* Your goal
Show the lines below that contain the string "const".

BEGIN

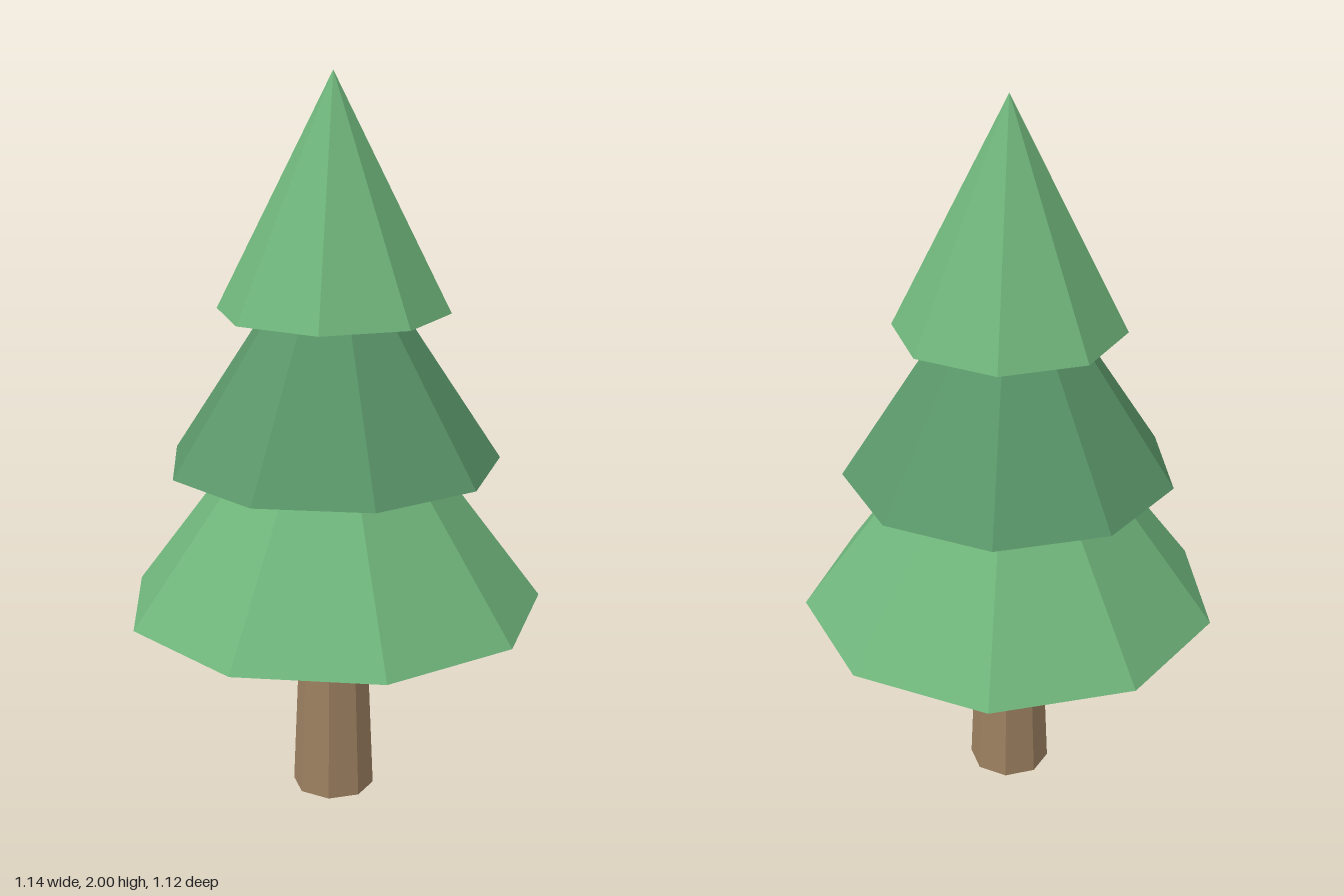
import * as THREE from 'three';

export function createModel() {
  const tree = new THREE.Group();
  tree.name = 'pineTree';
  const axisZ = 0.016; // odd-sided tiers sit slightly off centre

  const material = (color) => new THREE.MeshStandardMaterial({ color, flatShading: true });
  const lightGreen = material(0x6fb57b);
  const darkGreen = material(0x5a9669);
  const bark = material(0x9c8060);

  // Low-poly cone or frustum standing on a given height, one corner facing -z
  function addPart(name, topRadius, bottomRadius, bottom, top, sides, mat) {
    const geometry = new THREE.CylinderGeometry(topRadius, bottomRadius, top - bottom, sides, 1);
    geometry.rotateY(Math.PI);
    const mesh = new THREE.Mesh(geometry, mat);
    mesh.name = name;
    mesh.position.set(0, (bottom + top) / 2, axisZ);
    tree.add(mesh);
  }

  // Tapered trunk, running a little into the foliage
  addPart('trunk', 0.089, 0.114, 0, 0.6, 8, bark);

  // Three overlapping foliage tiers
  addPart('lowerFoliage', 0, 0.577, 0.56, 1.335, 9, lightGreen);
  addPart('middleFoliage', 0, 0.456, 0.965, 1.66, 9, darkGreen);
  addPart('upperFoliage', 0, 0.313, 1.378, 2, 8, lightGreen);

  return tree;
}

END

* Answer to this problem
  const tree = new THREE.Group();
  const axisZ = 0.016; // odd-sided tiers sit slightly off centre
  const material = (color) => new THREE.MeshStandardMaterial({ color, flatShading: true });
  const lightGreen = material(0x6fb57b);
  const darkGreen = material(0x5a9669);
  const bark = material(0x9c8060);
    const geometry = new THREE.CylinderGeometry(topRadius, bottomRadius, top - bottom, sides, 1);
    const mesh = new THREE.Mesh(geometry, mat);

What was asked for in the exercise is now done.